* _WORK TO COMPLETE_
For every record here, output an exact copy.
________
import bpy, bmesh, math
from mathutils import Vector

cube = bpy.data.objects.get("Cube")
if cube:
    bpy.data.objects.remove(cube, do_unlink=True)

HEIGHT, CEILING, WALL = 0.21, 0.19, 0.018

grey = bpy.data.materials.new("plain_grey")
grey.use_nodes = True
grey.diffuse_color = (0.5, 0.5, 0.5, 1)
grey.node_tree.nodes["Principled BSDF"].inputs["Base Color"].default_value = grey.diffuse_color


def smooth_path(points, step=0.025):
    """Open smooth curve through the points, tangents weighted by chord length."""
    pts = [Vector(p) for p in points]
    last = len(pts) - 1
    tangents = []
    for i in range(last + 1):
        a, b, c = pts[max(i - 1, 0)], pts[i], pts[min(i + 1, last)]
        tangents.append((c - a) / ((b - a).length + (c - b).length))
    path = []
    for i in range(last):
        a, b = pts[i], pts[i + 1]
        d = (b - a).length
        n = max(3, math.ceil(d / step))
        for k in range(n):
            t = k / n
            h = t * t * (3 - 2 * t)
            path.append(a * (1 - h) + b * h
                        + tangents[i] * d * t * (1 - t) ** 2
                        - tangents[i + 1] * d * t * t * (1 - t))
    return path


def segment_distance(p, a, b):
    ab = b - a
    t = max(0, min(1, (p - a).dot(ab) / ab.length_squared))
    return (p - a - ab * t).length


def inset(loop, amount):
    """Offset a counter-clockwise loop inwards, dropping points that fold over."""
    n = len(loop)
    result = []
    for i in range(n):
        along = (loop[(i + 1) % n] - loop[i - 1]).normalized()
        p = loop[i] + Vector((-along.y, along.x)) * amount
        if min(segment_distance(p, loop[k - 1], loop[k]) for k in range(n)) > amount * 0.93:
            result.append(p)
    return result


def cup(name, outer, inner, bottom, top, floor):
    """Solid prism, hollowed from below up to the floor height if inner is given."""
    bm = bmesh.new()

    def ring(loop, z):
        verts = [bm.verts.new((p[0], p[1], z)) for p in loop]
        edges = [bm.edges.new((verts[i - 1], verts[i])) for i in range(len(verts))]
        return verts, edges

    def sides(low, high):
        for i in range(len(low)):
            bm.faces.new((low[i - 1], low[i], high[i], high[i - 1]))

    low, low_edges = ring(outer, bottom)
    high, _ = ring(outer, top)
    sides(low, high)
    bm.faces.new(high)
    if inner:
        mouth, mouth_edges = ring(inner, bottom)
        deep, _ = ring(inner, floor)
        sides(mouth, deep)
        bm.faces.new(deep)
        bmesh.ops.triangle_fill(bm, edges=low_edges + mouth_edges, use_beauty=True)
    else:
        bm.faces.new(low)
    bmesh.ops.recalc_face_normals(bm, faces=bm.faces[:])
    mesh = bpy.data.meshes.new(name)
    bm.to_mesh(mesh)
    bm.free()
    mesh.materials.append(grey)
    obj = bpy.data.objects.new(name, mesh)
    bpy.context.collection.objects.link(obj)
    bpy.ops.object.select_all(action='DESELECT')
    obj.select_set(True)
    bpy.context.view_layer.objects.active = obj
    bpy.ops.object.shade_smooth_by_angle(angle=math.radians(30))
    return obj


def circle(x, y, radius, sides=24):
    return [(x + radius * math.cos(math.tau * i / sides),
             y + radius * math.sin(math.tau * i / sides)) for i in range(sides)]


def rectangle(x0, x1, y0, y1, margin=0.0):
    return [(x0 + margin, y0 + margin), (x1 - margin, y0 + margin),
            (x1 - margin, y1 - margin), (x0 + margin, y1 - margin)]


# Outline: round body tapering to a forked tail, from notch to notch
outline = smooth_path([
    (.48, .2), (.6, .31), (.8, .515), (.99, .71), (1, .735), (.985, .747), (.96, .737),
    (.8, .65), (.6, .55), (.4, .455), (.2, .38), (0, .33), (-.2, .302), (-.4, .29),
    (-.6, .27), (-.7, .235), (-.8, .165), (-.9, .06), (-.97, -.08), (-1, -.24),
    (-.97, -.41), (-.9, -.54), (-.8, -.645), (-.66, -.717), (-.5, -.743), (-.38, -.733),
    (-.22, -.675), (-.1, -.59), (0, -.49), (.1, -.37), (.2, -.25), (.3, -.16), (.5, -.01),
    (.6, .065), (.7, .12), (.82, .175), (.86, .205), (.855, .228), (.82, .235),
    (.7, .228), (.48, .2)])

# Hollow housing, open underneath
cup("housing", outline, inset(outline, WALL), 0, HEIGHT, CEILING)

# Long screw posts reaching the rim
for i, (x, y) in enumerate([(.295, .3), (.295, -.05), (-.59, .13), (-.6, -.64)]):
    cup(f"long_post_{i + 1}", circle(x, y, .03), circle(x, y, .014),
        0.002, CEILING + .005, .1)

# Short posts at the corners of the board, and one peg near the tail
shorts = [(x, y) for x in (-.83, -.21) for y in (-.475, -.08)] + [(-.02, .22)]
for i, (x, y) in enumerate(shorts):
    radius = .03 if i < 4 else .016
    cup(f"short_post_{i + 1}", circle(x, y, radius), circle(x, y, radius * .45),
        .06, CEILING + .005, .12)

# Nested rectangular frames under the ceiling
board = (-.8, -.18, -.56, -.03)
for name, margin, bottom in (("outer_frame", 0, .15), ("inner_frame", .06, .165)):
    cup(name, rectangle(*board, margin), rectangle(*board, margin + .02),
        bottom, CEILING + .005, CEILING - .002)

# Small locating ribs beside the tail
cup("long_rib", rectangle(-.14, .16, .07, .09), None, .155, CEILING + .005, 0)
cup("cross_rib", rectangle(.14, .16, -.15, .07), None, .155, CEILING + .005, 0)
________
* _WRITTEN ANSWER_
import bpy, bmesh, math
from mathutils import Vector

cube = bpy.data.objects.get("Cube")
if cube:
    bpy.data.objects.remove(cube, do_unlink=True)

HEIGHT, CEILING, WALL = 0.21, 0.19, 0.018

grey = bpy.data.materials.new("plain_grey")
grey.use_nodes = True
grey.diffuse_color = (0.5, 0.5, 0.5, 1)
grey.node_tree.nodes["Principled BSDF"].inputs["Base Color"].default_value = grey.diffuse_color


def smooth_path(points, step=0.025):
    """Open smooth curve through the points, tangents weighted by chord length."""
    pts = [Vector(p) for p in points]
    last = len(pts) - 1
    tangents = []
    for i in range(last + 1):
        a, b, c = pts[max(i - 1, 0)], pts[i], pts[min(i + 1, last)]
        tangents.append((c - a) / ((b - a).length + (c - b).length))
    path = []
    for i in range(last):
        a, b = pts[i], pts[i + 1]
        d = (b - a).length
        n = max(3, math.ceil(d / step))
        for k in range(n):
            t = k / n
            h = t * t * (3 - 2 * t)
            path.append(a * (1 - h) + b * h
                        + tangents[i] * d * t * (1 - t) ** 2
                        - tangents[i + 1] * d * t * t * (1 - t))
    return path


def segment_distance(p, a, b):
    ab = b - a
    t = max(0, min(1, (p - a).dot(ab) / ab.length_squared))
    return (p - a - ab * t).length


def inset(loop, amount):
    """Offset a counter-clockwise loop inwards, dropping points that fold over."""
    n = len(loop)
    result = []
    for i in range(n):
        along = (loop[(i + 1) % n] - loop[i - 1]).normalized()
        p = loop[i] + Vector((-along.y, along.x)) * amount
        if min(segment_distance(p, loop[k - 1], loop[k]) for k in range(n)) > amount * 0.93:
            result.append(p)
    return result


def cup(name, outer, inner, bottom, top, floor):
    """Solid prism, hollowed from below up to the floor height if inner is given."""
    bm = bmesh.new()

    def ring(loop, z):
        verts = [bm.verts.new((p[0], p[1], z)) for p in loop]
        edges = [bm.edges.new((verts[i - 1], verts[i])) for i in range(len(verts))]
        return verts, edges

    def sides(low, high):
        for i in range(len(low)):
            bm.faces.new((low[i - 1], low[i], high[i], high[i - 1]))

    low, low_edges = ring(outer, bottom)
    high, _ = ring(outer, top)
    sides(low, high)
    bm.faces.new(high)
    if inner:
        mouth, mouth_edges = ring(inner, bottom)
        deep, _ = ring(inner, floor)
        sides(mouth, deep)
        bm.faces.new(deep)
        bmesh.ops.triangle_fill(bm, edges=low_edges + mouth_edges, use_beauty=True)
    else:
        bm.faces.new(low)
    bmesh.ops.recalc_face_normals(bm, faces=bm.faces[:])
    mesh = bpy.data.meshes.new(name)
    bm.to_mesh(mesh)
    bm.free()
    mesh.materials.append(grey)
    obj = bpy.data.objects.new(name, mesh)
    bpy.context.collection.objects.link(obj)
    bpy.ops.object.select_all(action='DESELECT')
    obj.select_set(True)
    bpy.context.view_layer.objects.active = obj
    bpy.ops.object.shade_smooth_by_angle(angle=math.radians(30))
    return obj


def circle(x, y, radius, sides=24):
    return [(x + radius * math.cos(math.tau * i / sides),
             y + radius * math.sin(math.tau * i / sides)) for i in range(sides)]


def rectangle(x0, x1, y0, y1, margin=0.0):
    return [(x0 + margin, y0 + margin), (x1 - margin, y0 + margin),
            (x1 - margin, y1 - margin), (x0 + margin, y1 - margin)]


# Outline: round body tapering to a forked tail, from notch to notch
outline = smooth_path([
    (.48, .2), (.6, .31), (.8, .515), (.99, .71), (1, .735), (.985, .747), (.96, .737),
    (.8, .65), (.6, .55), (.4, .455), (.2, .38), (0, .33), (-.2, .302), (-.4, .29),
    (-.6, .27), (-.7, .235), (-.8, .165), (-.9, .06), (-.97, -.08), (-1, -.24),
    (-.97, -.41), (-.9, -.54), (-.8, -.645), (-.66, -.717), (-.5, -.743), (-.38, -.733),
    (-.22, -.675), (-.1, -.59), (0, -.49), (.1, -.37), (.2, -.25), (.3, -.16), (.5, -.01),
    (.6, .065), (.7, .12), (.82, .175), (.86, .205), (.855, .228), (.82, .235),
    (.7, .228), (.48, .2)])

# Hollow housing, open underneath
cup("housing", outline, inset(outline, WALL), 0, HEIGHT, CEILING)

# Long screw posts reaching the rim
for i, (x, y) in enumerate([(.295, .3), (.295, -.05), (-.59, .13), (-.6, -.64)]):
    cup(f"long_post_{i + 1}", circle(x, y, .03), circle(x, y, .014),
        0.002, CEILING + .005, .1)

# Short posts at the corners of the board, and one peg near the tail
shorts = [(x, y) for x in (-.83, -.21) for y in (-.475, -.08)] + [(-.02, .22)]
for i, (x, y) in enumerate(shorts):
    radius = .03 if i < 4 else .016
    cup(f"short_post_{i + 1}", circle(x, y, radius), circle(x, y, radius * .45),
        .06, CEILING + .005, .12)

# Nested rectangular frames under the ceiling
board = (-.8, -.18, -.56, -.03)
for name, margin, bottom in (("outer_frame", 0, .15), ("inner_frame", .06, .165)):
    cup(name, rectangle(*board, margin), rectangle(*board, margin + .02),
        bottom, CEILING + .005, CEILING - .002)

# Small locating ribs beside the tail
cup("long_rib", rectangle(-.14, .16, .07, .09), None, .155, CEILING + .005, 0)
cup("cross_rib", rectangle(.14, .16, -.15, .07), None, .155, CEILING + .005, 0)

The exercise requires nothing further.